WHAT IS BEING ASKED: Every line from the one with "mod.object = cutter" to the one with "(.24, .868), (-.515, .1), (-.515, -.24), (-.745, -.24)]", including those two, is to be copied exactly; all other lines of the entries below are left out.

----

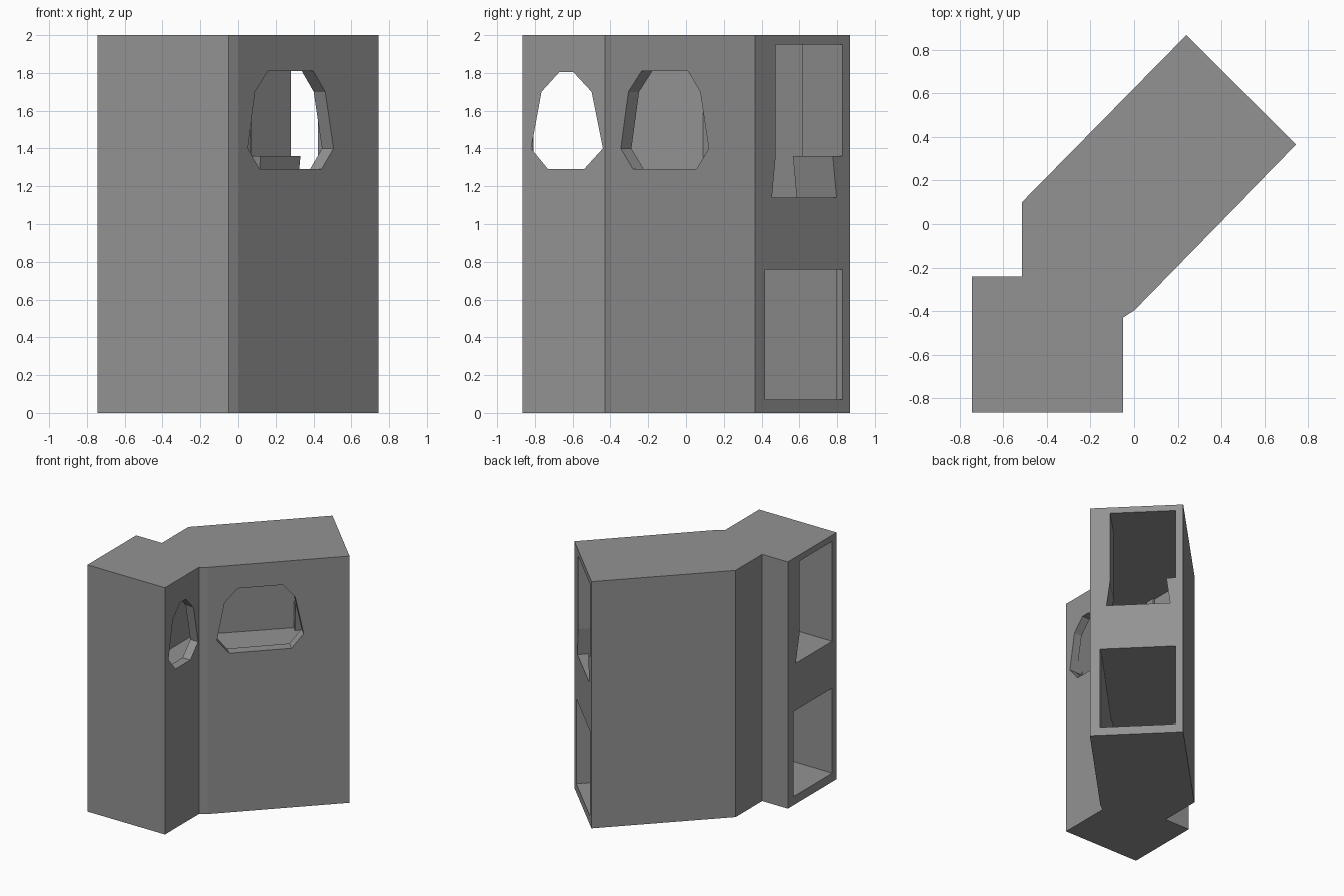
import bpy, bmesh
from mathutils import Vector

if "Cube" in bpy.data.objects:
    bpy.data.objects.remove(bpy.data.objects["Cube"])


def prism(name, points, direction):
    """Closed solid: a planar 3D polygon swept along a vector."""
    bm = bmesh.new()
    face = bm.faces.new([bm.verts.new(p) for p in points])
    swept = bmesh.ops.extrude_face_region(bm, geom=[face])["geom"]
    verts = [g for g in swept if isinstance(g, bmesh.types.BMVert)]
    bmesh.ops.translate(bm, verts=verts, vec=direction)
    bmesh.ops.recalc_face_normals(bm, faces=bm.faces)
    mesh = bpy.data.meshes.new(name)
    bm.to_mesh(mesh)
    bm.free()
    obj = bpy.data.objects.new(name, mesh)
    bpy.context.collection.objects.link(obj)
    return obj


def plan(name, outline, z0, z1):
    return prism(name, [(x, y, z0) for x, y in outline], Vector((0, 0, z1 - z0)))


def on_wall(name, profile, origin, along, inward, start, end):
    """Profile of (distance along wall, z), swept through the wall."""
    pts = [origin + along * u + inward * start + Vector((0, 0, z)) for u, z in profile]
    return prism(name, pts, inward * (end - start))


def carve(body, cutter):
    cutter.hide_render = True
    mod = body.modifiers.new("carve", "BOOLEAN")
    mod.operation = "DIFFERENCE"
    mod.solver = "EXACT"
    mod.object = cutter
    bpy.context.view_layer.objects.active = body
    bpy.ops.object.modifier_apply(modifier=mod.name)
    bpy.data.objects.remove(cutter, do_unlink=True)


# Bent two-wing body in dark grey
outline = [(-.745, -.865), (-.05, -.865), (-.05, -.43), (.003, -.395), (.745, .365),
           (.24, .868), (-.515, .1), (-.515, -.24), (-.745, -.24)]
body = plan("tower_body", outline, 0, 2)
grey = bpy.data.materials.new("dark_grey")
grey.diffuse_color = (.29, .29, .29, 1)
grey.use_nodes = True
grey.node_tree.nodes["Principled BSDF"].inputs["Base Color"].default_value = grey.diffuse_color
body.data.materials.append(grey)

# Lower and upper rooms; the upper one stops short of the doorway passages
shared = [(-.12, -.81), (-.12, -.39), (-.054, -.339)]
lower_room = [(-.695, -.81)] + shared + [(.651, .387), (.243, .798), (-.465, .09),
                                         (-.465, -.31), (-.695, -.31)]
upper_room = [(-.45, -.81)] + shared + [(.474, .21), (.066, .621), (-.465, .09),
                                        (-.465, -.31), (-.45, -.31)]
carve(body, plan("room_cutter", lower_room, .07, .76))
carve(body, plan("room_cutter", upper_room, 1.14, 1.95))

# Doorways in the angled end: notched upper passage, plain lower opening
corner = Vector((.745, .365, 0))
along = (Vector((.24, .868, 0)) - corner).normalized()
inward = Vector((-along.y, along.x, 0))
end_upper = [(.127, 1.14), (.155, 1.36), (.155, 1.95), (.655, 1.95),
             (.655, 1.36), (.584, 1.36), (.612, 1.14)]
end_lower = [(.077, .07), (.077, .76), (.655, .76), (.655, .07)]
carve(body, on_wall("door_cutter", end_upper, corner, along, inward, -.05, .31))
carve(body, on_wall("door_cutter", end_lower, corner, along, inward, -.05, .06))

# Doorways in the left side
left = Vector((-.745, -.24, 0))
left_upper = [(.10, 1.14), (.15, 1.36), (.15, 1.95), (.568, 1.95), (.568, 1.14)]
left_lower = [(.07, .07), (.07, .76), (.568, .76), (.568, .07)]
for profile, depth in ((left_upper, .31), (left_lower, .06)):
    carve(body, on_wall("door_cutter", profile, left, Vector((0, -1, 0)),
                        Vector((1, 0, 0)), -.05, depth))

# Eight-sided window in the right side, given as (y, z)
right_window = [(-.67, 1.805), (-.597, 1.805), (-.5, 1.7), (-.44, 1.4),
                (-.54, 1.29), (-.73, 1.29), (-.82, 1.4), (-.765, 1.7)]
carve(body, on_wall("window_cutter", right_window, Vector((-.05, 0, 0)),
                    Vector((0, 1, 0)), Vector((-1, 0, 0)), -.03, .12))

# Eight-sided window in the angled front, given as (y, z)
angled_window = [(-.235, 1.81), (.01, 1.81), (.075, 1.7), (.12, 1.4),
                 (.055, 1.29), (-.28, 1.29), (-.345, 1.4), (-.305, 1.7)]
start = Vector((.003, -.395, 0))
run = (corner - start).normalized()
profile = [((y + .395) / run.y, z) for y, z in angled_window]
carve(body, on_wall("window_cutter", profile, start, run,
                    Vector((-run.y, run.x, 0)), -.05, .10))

----

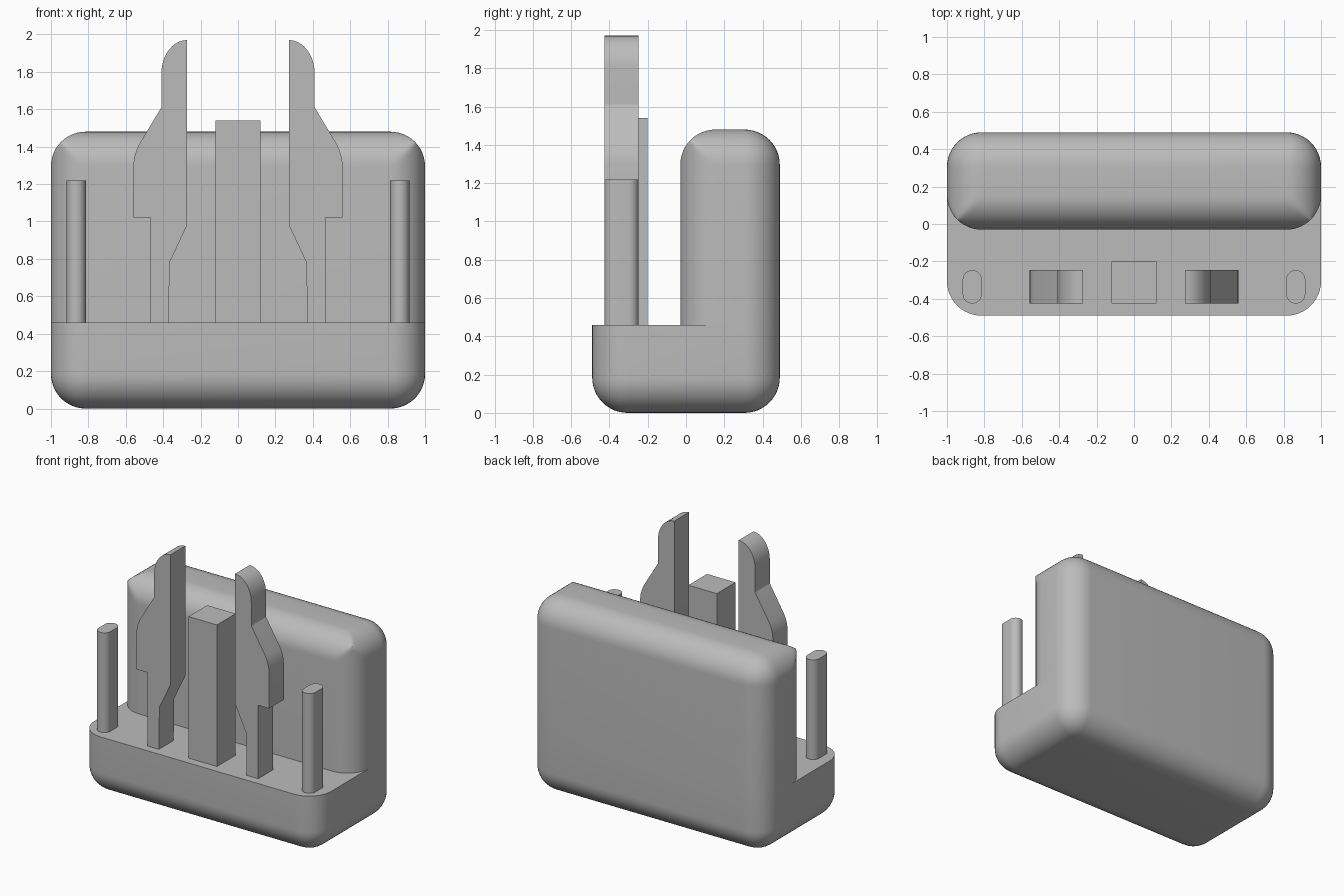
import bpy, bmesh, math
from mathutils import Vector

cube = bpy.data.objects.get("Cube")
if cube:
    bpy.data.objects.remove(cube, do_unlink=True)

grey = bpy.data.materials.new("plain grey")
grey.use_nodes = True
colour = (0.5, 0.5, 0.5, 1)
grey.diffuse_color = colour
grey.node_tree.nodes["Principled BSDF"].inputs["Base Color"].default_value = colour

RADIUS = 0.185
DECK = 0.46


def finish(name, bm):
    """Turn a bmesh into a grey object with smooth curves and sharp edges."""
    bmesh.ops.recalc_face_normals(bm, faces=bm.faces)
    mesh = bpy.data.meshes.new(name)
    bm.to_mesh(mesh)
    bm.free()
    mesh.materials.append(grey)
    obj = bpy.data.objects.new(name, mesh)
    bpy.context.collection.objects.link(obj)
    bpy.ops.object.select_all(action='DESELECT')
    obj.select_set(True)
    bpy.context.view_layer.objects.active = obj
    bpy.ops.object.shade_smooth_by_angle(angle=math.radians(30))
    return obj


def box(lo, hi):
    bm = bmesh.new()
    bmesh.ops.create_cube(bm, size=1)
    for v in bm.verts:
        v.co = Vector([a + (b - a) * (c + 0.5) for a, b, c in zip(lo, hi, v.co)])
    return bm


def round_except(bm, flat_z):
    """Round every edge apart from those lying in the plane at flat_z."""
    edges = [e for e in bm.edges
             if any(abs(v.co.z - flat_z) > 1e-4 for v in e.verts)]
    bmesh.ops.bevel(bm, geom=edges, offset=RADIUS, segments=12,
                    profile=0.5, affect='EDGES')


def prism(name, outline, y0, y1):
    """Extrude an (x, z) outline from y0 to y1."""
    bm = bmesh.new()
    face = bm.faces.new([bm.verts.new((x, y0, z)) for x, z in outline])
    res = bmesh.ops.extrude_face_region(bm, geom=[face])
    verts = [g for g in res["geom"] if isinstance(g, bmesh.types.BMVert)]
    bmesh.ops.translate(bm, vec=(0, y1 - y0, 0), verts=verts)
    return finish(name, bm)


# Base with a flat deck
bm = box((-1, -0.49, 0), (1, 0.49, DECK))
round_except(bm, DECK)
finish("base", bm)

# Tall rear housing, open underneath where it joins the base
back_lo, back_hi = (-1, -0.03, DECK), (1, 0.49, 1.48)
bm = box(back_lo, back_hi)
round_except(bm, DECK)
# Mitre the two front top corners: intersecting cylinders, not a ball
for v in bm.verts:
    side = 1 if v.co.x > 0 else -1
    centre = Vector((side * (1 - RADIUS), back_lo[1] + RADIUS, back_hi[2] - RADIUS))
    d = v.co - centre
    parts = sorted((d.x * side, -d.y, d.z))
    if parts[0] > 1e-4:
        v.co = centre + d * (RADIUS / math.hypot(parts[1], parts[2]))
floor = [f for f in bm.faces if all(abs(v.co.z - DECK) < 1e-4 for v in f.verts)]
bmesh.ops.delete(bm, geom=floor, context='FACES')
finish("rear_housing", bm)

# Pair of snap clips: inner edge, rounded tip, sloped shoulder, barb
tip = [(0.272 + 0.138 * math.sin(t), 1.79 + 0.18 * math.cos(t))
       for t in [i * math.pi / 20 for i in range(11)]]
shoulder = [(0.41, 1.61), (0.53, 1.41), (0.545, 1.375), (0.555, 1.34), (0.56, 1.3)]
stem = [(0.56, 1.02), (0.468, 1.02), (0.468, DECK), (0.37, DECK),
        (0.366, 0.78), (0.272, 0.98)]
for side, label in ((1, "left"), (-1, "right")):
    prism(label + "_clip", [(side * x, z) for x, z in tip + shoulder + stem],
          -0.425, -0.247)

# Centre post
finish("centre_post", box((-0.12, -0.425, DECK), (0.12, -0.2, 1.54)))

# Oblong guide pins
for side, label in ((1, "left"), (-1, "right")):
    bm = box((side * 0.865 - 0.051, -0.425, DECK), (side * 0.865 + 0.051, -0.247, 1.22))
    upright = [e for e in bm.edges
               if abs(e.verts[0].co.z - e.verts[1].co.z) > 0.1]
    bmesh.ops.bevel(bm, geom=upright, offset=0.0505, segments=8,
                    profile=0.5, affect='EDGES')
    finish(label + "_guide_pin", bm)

----

OUTPUT:
    mod.object = cutter
    bpy.context.view_layer.objects.active = body
    bpy.ops.object.modifier_apply(modifier=mod.name)
    bpy.data.objects.remove(cutter, do_unlink=True)


# Bent two-wing body in dark grey
outline = [(-.745, -.865), (-.05, -.865), (-.05, -.43), (.003, -.395), (.745, .365),
           (.24, .868), (-.515, .1), (-.515, -.24), (-.745, -.24)]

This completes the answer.